Infographic: Report card on government’s environmental laws
This past year saw some strengthening of laws to conserve nature despite unprecedented oil and gas industry lobbying in the Senate. Here are our grades for the six key new laws:
C Impact Assessment Act (Bill C-69) establishes a single agency responsible for federal impact assessments, requires assessment of sustainability,ensures that assessments consider how Canada’s ability to meet our climate targets is affected, establishes an early engagement process, and strengthens Indigenous engagement in impact assessments. Unfortunately, oil and gas and nuclear regulators won the right to chair panels thanks to a Senate amendment. The statute itself gets a B – grade, but the proposed regulations identifying projects subject to the law are even weaker than current regulations, warranting an F; overall result is a C.
B + Fisheries Act amendments (Bill C-68) restore important protections for fish habitat, once again prohibiting harmful alteration, disruption or destruction of fish habitat and including new requirements to rebuild depleted fish populations. Unfortunately, the Senate removed an amendment establishing a framework to protect water flows essential to fish habitat.

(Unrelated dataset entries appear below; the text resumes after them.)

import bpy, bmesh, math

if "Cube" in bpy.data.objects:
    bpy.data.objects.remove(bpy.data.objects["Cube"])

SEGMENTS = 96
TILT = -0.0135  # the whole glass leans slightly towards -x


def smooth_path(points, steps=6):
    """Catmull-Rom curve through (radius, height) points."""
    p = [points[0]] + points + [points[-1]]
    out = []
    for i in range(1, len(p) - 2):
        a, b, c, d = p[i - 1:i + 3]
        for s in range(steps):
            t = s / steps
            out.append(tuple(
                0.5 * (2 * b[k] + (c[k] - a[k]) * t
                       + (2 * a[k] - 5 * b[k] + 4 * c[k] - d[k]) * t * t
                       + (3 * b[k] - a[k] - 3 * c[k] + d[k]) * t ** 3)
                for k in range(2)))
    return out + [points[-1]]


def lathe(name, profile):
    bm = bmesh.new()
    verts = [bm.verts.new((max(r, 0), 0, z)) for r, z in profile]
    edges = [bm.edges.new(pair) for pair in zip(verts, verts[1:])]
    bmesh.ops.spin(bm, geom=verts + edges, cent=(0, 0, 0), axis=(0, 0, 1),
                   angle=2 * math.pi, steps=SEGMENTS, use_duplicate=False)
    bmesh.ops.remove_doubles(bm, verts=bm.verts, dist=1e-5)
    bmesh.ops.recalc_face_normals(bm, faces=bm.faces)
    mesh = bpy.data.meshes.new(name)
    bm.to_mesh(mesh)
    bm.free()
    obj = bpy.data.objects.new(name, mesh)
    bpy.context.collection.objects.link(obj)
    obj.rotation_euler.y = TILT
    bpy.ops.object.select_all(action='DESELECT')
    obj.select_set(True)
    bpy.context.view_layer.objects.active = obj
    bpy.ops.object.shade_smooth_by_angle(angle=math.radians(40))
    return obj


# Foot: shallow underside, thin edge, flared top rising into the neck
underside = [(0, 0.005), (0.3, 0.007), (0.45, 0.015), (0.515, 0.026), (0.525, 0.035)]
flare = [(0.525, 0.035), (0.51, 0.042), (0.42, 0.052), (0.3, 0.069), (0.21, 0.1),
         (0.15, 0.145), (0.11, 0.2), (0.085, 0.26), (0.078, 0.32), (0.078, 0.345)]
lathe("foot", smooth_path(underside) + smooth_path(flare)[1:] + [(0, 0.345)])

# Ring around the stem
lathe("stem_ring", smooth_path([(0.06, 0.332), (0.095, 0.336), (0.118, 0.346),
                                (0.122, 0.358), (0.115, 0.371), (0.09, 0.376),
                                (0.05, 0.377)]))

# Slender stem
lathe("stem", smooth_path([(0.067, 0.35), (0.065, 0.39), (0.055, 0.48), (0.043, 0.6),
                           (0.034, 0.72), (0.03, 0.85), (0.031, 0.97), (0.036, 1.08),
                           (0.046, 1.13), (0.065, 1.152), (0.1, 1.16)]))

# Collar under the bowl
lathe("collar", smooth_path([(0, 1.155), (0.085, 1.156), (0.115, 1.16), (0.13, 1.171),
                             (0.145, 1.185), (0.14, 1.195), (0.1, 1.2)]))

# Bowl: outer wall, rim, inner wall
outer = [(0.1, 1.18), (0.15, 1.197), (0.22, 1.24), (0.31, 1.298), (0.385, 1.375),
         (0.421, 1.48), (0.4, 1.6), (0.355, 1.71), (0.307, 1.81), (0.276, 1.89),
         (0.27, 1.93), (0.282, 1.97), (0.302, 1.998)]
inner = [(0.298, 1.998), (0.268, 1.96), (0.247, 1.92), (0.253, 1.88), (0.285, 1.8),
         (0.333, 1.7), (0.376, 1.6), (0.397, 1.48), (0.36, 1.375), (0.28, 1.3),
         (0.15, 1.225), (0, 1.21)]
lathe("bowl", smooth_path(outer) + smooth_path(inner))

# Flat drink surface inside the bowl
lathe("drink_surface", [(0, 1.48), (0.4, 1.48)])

C + Canadian Navigable Waters Act (Bill C-69) extends protections for any major project happening on any navigable water. Federal approval is required for all major projects on any waterway meeting the new definition. Medium impact projects on the list of priority waterways also need to seek approval; minor projects are exempt.
B + Oil Tanker Moratorium Act (Bill C-48) protects the northern British Columbia coast from catastrophic spills by prohibiting tankers carrying more than 12,500 tonnes of crude oil or certain other types of oil from docking, loading or unloading along this coast. A Senate Committee voted against the bill but it narrowly passed the full Senate in June
B Canadian Energy Regulator Act (Bill C-69) provides more predictable timelines and clearer expectations for energy projects, eliminates the current “standing test” so that the public is entitled to participate in regulatory reviews, and restores the regulator’s pre-2012 decision-making authority to issue a certificate for major projects subject to Cabinet approval.
A Oceans Act, Canada Petroleum Resources Act amendments (Bill C-55) allow the federal government to temporarily protect important natural areas for up to five years as a step to permanent Marine Protected Area protection, as well as negotiate voluntary surrender of, and compensation for, a company’s oil and gas interests needed to establish a Marine Protected Area.